RECORDS SHOWN START

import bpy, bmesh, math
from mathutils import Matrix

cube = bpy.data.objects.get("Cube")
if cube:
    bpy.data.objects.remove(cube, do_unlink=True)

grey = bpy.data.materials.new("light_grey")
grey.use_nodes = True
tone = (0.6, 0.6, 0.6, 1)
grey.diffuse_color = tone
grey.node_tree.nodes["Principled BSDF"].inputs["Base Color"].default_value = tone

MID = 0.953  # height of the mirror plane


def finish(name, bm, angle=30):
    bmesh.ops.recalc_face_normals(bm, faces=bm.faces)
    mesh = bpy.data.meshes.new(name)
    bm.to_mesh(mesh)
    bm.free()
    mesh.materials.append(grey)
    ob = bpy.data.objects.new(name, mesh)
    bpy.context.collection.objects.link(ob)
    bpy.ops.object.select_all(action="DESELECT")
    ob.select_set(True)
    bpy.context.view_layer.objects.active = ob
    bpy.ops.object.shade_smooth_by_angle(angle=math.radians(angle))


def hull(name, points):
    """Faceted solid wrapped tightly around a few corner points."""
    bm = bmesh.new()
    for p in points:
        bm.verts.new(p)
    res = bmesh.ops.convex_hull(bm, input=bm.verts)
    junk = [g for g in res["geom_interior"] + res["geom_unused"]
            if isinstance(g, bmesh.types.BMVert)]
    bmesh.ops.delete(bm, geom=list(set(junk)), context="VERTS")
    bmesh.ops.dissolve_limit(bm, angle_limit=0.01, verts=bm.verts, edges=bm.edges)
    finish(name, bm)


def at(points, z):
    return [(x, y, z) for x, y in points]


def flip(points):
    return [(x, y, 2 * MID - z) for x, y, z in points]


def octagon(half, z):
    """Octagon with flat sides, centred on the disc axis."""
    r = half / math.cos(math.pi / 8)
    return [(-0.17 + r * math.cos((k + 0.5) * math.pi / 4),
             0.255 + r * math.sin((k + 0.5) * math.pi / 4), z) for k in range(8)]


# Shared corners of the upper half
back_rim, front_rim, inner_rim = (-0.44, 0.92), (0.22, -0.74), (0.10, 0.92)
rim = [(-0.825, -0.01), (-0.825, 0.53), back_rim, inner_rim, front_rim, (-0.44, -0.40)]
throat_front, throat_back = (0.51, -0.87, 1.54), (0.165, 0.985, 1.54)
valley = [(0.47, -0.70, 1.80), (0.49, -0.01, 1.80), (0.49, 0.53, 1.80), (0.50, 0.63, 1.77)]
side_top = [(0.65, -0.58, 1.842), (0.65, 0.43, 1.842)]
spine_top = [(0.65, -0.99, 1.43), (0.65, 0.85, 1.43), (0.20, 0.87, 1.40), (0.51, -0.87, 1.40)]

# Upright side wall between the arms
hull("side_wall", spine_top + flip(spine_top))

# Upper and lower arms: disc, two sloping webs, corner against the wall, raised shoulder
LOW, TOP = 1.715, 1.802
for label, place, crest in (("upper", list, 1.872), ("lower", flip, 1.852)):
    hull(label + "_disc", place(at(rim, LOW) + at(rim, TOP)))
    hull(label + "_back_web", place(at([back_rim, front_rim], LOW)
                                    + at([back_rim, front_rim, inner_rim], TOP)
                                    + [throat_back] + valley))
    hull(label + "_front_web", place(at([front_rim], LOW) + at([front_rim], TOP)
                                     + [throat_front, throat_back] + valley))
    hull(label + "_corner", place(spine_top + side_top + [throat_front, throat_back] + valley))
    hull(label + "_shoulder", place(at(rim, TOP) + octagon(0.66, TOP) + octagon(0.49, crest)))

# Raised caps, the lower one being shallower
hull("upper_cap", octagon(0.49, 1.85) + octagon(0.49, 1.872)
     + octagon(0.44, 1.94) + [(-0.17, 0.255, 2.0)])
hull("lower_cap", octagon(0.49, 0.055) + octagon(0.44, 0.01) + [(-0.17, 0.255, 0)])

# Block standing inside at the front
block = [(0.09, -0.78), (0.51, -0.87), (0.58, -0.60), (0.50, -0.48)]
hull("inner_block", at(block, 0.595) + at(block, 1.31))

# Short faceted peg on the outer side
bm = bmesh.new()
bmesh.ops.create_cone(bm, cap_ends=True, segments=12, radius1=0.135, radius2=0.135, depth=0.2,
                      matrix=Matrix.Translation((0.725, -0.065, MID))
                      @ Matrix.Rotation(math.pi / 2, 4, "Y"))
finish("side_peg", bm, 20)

RECORDS SHOWN END

_EXERCISE DETAILS_:
Go through the material above, and wherever a line holds the word "arms", copy it.

_EXERCISE ANSWER_:
# Upright side wall between the arms
# Upper and lower arms: disc, two sloping webs, corner against the wall, raised shoulder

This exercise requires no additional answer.